Styling-wise, the changes include redesigned bumpers, new headlights and taillights, an illuminated badge in the (now thicker) bar connecting the headlights, new door handles, side cameras moved from the doors to the front wings/fenders in a lower position, and new aero wheels. The aero cover for the rear wheels is a no-cost option.
The vehicle's outer body panels are made from reclaimed carbon, namely residual carbon fibre materials that would otherwise go to waste.
Inside, the changes are subtle and include the addition of two air vents on each side of the dashboard, a new centre display, and the appearance of drive selector buttons on the centre console. The cabin features plant-based leather, fabrics made from recycled PET bottles and wooden deco elements from sustainably-restructured rattan palm.
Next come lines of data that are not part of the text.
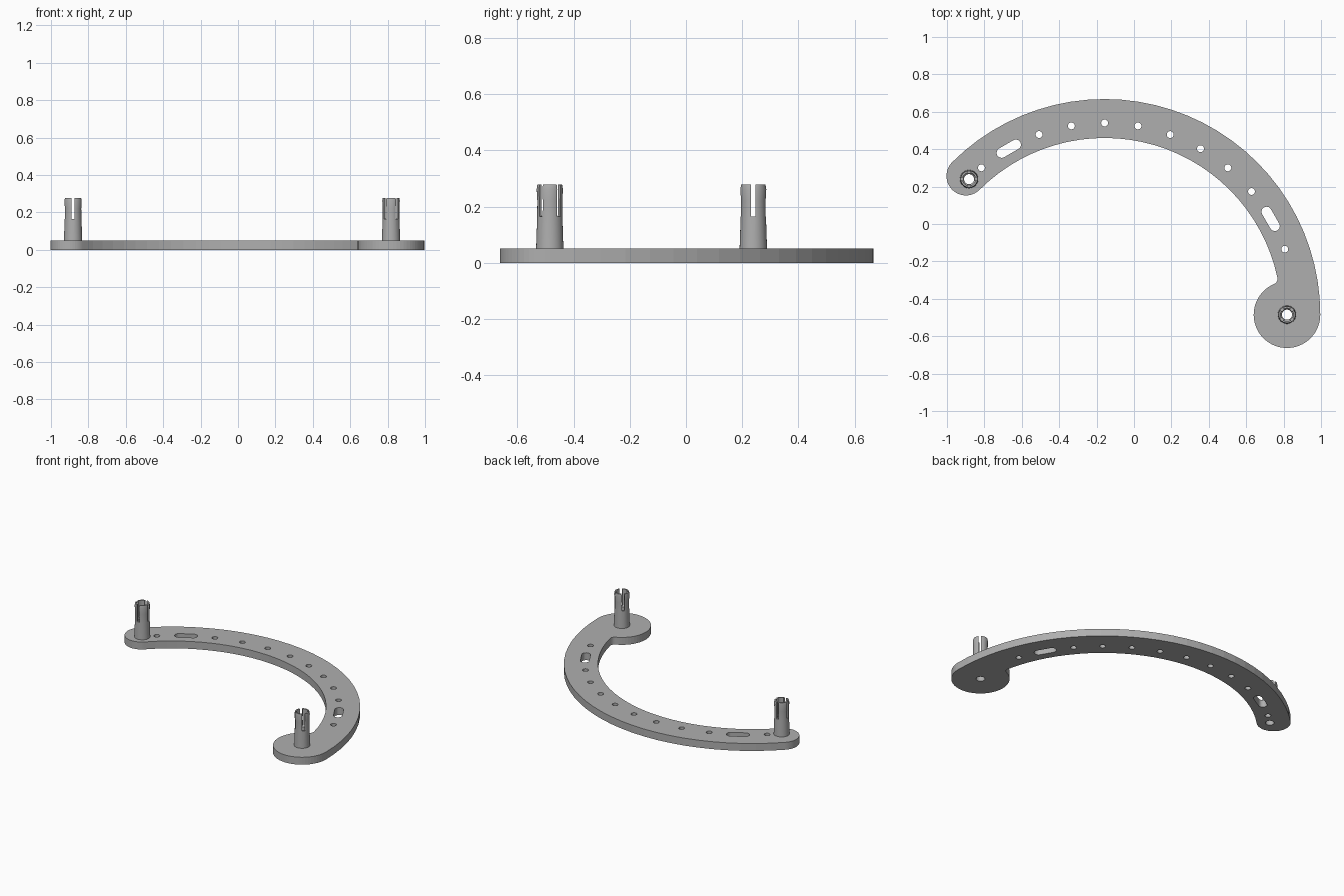
import bpy, bmesh, math
from mathutils import Vector

if "Cube" in bpy.data.objects:
    bpy.data.objects.remove(bpy.data.objects["Cube"], do_unlink=True)

grey = bpy.data.materials.new("plain grey")
grey.use_nodes = True
grey.diffuse_color = (0.43, 0.43, 0.43, 1)
grey.node_tree.nodes["Principled BSDF"].inputs["Base Color"].default_value = (0.43, 0.43, 0.43, 1)

CENTRE = Vector((-0.157, -0.485))
R_OUT, R_IN, R_HOLES = 1.153, 0.945, 1.025
THICK = 0.05


def polar(c, r, deg):
    a = math.radians(deg)
    return Vector((c[0] + r * math.cos(a), c[1] + r * math.sin(a)))


def arc(c, r, a0, a1, n):
    return [polar(c, r, a0 + (a1 - a0) * i / n) for i in range(n + 1)]


def direction(a, b):
    return math.degrees(math.atan2(b.y - a.y, b.x - a.x))


# Arm outline: outer arc, rounded tip, inner arc, fillet, round pad
pad = Vector((0.818, CENTRE.y))
pad_r, fillet_r = 0.178, 0.03
tip = polar(CENTRE, (R_OUT + R_IN) / 2, 135)
d = pad.x - CENTRE.x
ra, rb = R_IN - fillet_r, pad_r + fillet_r
fx = (ra * ra - rb * rb + d * d) / (2 * d)
fillet = CENTRE + Vector((fx, math.sqrt(ra * ra - fx * fx)))
a_main = direction(CENTRE, fillet)
a_pad = direction(pad, fillet)

outline = arc(CENTRE, R_OUT, 0, 135, 30)
outline += arc(tip, (R_OUT - R_IN) / 2, 135, 315, 24)[1:]
outline += arc(CENTRE, R_IN, 135, a_main, 30)[1:]
outline += arc(fillet, fillet_r, a_main, a_pad - 180, 8)[1:]
outline += arc(pad, pad_r, a_pad, 360, 40)[1:-1]

# Holes: small round ones, two slots, two post bores
left_post = polar(CENTRE, R_HOLES, 135)
BORE = 0.027
loops = [outline]
for a in (20, 40, 50, 60, 70, 80, 90, 100, 110, 130):
    loops.append(arc(polar(CENTRE, R_HOLES, a), 0.0185, 0, 360, 20)[:-1])
for a in (30, 120):
    c = polar(CENTRE, R_HOLES, a)
    ends = polar(c, 0.044, a + 90), polar(c, 0.044, a - 90)
    loops.append(arc(ends[0], 0.027, a, a + 180, 10) + arc(ends[1], 0.027, a + 180, a + 360, 10))
for c in (left_post, pad):
    loops.append(arc(c, BORE, 0, 360, 32)[:-1])

curve = bpy.data.curves.new("curved_arm", "CURVE")
curve.dimensions = "2D"
curve.fill_mode = "BOTH"
curve.extrude = THICK / 2
for pts in loops:
    s = curve.splines.new("POLY")
    s.points.add(len(pts) - 1)
    for p, v in zip(s.points, pts):
        p.co = (v.x, v.y, 0, 1)
    s.use_cyclic_u = True
    s.use_smooth = False
curve.materials.append(grey)
arm = bpy.data.objects.new("curved_arm", curve)
arm.location.z = THICK / 2
bpy.context.collection.objects.link(arm)
bpy.ops.object.select_all(action="DESELECT")
bpy.context.view_layer.objects.active = arm
arm.select_set(True)
bpy.ops.object.convert(target="MESH")


def add_mesh(name, bm):
    bmesh.ops.recalc_face_normals(bm, faces=bm.faces)
    me = bpy.data.meshes.new(name)
    bm.to_mesh(me)
    bm.free()
    me.materials.append(grey)
    ob = bpy.data.objects.new(name, me)
    bpy.context.collection.objects.link(ob)
    return ob


# Hollow clip posts, each split into four prongs by crossed slots
def post(name, c, turn):
    profile = [(0.049, 0.045), (0.045, 0.165), (0.0445, 0.22), (0.047, 0.262), (0.044, 0.278),
               (0.035, 0.278), (0.034, 0.17), (BORE, 0.16), (BORE, 0.045)]
    n = 32
    bm = bmesh.new()
    rings = []
    for i in range(n):
        p = [polar((0, 0), r, 360 * i / n) for r, z in profile]
        rings.append([bm.verts.new((v.x, v.y, z)) for v, (r, z) in zip(p, profile)])
    m = len(profile)
    for i in range(n):
        a, b = rings[i], rings[(i + 1) % n]
        for j in range(m):
            k = (j + 1) % m
            bm.faces.new((a[j], b[j], b[k], a[k]))
    ob = add_mesh(name, bm)
    for k in range(2):
        bm = bmesh.new()
        bmesh.ops.create_cube(bm, size=1)
        bmesh.ops.scale(bm, vec=(0.2, 0.017, 0.2), verts=bm.verts)
        cutter = add_mesh("slot_cutter", bm)
        cutter.location.z = 0.265
        cutter.rotation_euler.z = math.radians(turn + 90 * k)
        cutter.hide_render = True
        mod = ob.modifiers.new("slot", "BOOLEAN")
        mod.operation = "DIFFERENCE"
        mod.solver = "EXACT"
        mod.object = cutter
        bpy.context.view_layer.objects.active = ob
        bpy.ops.object.modifier_apply(modifier=mod.name)
        bpy.data.objects.remove(cutter, do_unlink=True)
    ob.location = (c.x, c.y, 0)
    bpy.ops.object.select_all(action="DESELECT")
    ob.select_set(True)
    bpy.ops.object.shade_smooth_by_angle(angle=math.radians(30))


post("right_post", left_post, 0)
post("left_post", pad, 45)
Gallery: Lightyear 0 production model
As far as specifications go, the Lightyear 0 shows a lot of promise. The WLTP range is listed at 625 kilometres (388 miles), while the five square-meters of double-curved solar panels are said to provide an additional 70 kilometres (44 miles) of range per day in ideal conditions—or up to 11,000 kilometres (6,835 miles) a year, assuming 365 sunny days.
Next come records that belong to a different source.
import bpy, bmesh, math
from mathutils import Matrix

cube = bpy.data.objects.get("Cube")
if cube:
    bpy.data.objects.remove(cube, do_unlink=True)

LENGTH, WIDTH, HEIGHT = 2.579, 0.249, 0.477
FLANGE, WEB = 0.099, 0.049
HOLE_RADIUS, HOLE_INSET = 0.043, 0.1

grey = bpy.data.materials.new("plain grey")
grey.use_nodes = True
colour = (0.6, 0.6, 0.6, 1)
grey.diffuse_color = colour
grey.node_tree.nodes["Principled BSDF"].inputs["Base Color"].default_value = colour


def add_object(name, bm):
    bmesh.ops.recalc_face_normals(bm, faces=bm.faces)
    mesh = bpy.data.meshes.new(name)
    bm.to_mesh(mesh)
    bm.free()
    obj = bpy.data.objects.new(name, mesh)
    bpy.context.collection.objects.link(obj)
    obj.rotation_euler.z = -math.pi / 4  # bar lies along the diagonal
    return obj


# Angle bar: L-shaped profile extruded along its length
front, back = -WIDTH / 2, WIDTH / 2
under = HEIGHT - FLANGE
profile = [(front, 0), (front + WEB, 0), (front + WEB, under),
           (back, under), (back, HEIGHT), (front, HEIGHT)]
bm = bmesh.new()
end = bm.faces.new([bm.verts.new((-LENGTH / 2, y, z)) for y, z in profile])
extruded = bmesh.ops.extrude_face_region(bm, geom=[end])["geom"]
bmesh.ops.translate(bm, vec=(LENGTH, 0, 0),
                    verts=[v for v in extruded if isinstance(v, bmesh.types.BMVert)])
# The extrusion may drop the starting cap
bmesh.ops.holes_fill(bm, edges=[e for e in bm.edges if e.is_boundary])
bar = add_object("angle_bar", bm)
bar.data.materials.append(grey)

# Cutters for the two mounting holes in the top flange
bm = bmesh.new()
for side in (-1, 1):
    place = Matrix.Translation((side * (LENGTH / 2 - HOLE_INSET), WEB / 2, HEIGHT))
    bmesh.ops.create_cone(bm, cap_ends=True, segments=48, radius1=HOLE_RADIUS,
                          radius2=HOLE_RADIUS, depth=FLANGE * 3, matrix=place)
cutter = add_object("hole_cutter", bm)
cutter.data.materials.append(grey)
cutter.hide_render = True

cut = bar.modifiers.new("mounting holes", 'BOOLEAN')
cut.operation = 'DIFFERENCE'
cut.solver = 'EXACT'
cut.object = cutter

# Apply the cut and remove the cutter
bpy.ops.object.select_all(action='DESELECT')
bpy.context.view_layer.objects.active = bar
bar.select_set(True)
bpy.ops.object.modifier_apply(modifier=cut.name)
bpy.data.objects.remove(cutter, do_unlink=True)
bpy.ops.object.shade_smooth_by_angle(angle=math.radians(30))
In cloudy climates, the EV startup reckons the car's solar panels will produce enough electricity to cover 35 kilometres (22 miles) a day. Thanks in part to its record-breaking coefficient of drag of only 0.19, the Lightyear 0's energy use is 10.5 kWh per 100 kilometres (169 Wh per mile).
As for charging, the EV startup says the Lightyear 0 ideally would require no charging for up to two months based on an average commute of around 35 kilometres (22 miles) per day—or up to seven months in sunnier countries.
When charging is necessary, the Lightyear 0 can charge its 60 kWh battery pack at rates of up to 520 kilometres per hour (DC fast charging), 200 kilometres per hour (public charging), or 32 kilometres per hour (home charging). The solar panels recharge the battery at a maximum rate of 10 kilometres an hour.
Lightyear is already taking orders for its solar electric vehicle, which will enter production in Finland this fall. The first deliveries are expected in November in Europe. Prices start at €250,000 (approximately £213,000), excluding VAT, but the company promises to launch a €30,000 Lightyear Two smaller model around 2025.